> TASK ITEM
Would you please copy each line of the data in which the string "apex" occurs?

> SUPPLIED DATA
———

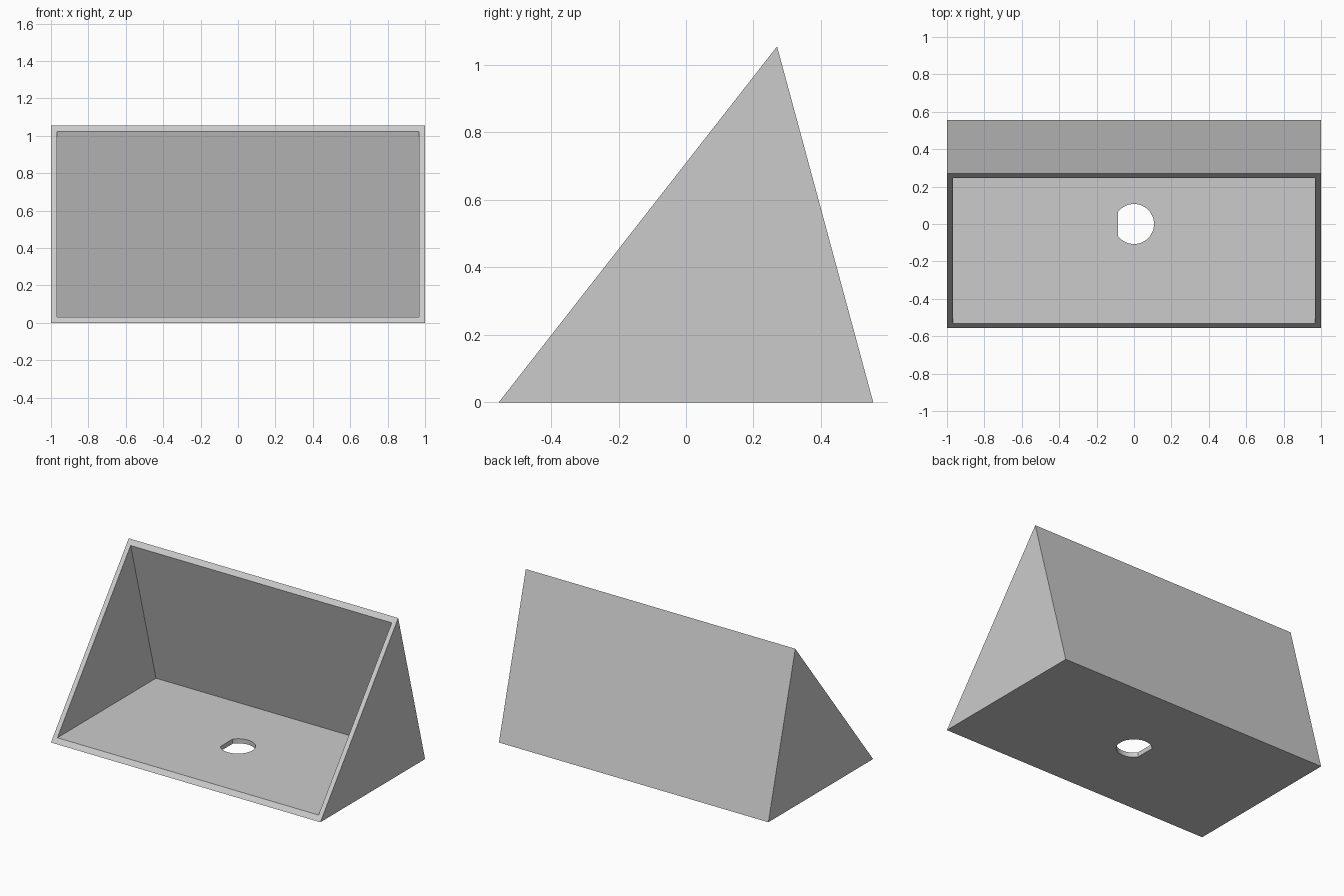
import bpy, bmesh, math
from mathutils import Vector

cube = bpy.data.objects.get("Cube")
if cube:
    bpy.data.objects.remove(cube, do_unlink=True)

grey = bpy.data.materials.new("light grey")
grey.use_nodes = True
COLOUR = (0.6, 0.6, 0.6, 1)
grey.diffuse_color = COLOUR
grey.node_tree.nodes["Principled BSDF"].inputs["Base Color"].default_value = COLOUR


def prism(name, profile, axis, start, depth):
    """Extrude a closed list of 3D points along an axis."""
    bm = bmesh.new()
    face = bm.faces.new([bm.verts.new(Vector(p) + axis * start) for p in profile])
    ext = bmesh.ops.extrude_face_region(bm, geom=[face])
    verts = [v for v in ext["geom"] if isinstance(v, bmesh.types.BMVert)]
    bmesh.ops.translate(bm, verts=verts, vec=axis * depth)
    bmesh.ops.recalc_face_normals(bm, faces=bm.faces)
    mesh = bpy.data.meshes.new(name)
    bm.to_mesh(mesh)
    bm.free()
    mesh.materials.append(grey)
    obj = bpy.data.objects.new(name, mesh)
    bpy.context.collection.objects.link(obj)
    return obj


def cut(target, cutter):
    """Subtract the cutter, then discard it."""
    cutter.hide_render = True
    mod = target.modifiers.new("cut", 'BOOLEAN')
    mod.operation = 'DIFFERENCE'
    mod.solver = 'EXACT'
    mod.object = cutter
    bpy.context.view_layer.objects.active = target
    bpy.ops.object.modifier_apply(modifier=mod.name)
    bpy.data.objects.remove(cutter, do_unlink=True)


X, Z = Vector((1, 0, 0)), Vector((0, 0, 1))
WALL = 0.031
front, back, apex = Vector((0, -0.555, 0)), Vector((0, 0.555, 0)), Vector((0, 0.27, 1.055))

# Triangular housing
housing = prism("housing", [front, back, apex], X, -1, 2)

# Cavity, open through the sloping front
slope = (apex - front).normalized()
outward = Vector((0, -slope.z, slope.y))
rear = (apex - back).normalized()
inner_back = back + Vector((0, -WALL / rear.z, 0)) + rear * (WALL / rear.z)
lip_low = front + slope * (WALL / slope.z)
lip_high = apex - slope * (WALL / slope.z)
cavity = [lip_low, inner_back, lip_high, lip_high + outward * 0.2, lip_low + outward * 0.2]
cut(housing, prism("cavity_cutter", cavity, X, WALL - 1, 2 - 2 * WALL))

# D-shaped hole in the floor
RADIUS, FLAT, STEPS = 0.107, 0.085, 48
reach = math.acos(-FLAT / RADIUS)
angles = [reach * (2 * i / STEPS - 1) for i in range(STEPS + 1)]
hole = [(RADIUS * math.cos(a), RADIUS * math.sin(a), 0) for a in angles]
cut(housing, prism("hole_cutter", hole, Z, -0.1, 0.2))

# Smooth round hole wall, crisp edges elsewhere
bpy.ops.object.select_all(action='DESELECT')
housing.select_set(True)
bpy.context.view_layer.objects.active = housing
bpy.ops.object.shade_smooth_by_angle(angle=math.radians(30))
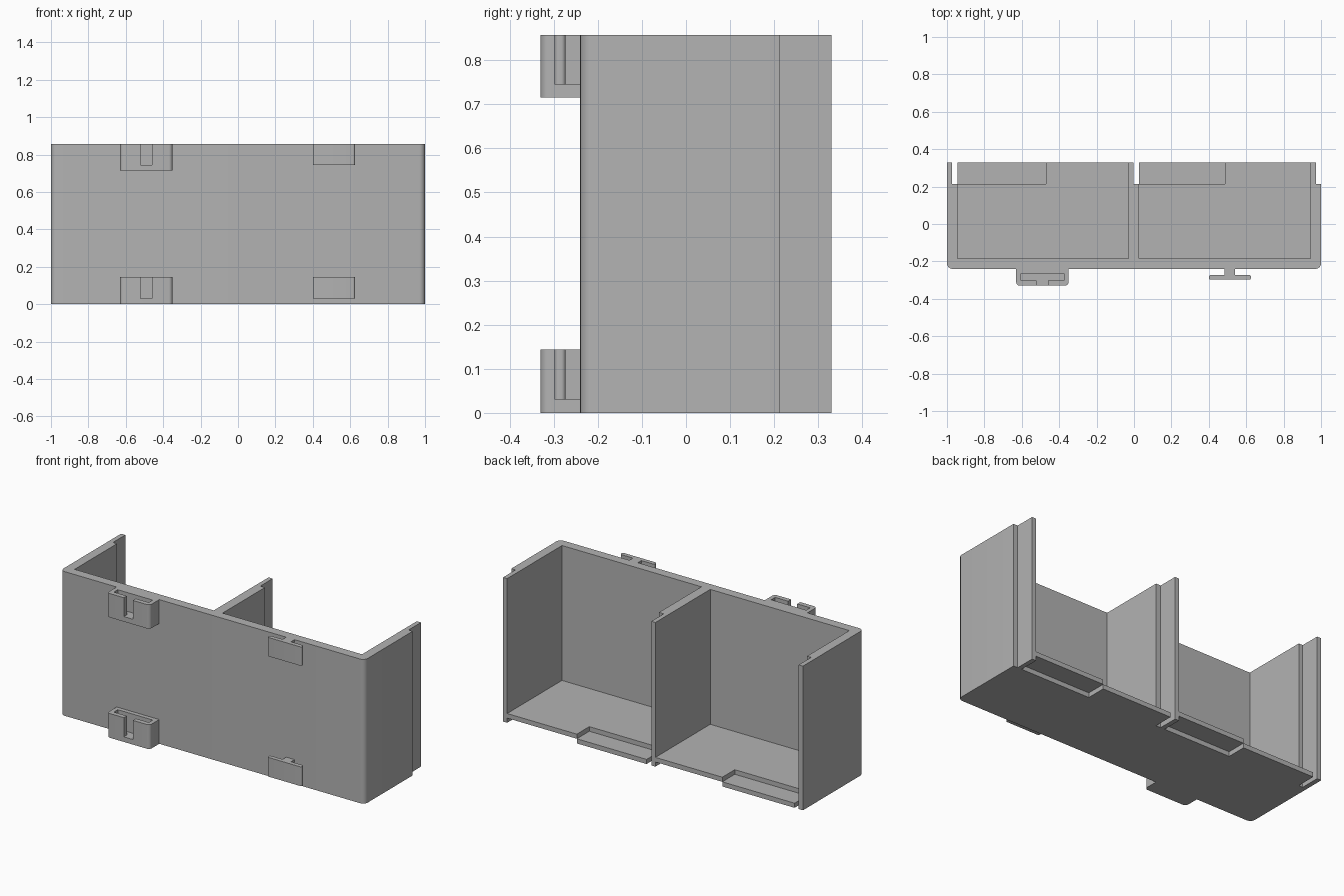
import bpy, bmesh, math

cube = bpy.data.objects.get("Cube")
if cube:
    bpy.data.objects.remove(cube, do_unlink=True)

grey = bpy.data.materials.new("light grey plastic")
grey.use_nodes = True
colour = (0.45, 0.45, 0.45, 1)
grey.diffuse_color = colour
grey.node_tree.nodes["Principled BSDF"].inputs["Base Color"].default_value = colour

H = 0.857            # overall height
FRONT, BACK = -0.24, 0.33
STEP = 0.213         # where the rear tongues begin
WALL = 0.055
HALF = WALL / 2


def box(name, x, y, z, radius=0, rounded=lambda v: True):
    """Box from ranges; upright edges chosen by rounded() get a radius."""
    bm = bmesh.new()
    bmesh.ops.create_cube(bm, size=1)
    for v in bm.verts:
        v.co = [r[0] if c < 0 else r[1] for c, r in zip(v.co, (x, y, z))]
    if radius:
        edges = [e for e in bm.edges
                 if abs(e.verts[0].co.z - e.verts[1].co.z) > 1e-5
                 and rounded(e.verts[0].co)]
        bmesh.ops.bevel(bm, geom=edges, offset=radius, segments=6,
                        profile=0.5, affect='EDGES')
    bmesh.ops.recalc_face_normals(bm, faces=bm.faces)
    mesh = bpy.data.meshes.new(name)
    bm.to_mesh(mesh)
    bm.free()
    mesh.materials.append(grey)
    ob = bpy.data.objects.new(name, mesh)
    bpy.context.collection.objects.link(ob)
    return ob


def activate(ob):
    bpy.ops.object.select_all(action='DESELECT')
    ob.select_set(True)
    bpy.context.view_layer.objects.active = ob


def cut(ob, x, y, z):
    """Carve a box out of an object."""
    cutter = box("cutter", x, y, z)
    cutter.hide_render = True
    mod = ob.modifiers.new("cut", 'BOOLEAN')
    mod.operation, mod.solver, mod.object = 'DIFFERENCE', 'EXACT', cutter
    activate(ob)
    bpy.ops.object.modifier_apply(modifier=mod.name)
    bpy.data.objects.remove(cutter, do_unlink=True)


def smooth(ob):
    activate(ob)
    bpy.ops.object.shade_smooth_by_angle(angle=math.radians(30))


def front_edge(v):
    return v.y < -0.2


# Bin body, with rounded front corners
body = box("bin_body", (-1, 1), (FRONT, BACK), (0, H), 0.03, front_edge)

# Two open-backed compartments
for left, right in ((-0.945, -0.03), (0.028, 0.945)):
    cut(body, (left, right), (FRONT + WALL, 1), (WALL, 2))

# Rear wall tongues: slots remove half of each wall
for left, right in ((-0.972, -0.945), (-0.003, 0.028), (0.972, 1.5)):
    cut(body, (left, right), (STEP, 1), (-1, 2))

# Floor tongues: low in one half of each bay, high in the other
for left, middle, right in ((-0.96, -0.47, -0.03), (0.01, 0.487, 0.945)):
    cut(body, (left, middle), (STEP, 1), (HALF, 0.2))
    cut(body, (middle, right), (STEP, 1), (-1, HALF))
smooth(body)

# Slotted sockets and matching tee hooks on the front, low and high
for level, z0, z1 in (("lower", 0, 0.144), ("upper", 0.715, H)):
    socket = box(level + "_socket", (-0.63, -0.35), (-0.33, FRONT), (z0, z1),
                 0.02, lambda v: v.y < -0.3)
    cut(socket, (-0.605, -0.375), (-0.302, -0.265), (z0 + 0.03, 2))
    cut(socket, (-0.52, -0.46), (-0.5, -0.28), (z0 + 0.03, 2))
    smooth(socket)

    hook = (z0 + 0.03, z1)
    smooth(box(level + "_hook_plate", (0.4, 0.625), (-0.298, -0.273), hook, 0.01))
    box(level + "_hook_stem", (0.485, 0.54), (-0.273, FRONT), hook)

———

> RESPONSE TO THE TASK
front, back, apex = Vector((0, -0.555, 0)), Vector((0, 0.555, 0)), Vector((0, 0.27, 1.055))
housing = prism("housing", [front, back, apex], X, -1, 2)
slope = (apex - front).normalized()
rear = (apex - back).normalized()
lip_high = apex - slope * (WALL / slope.z)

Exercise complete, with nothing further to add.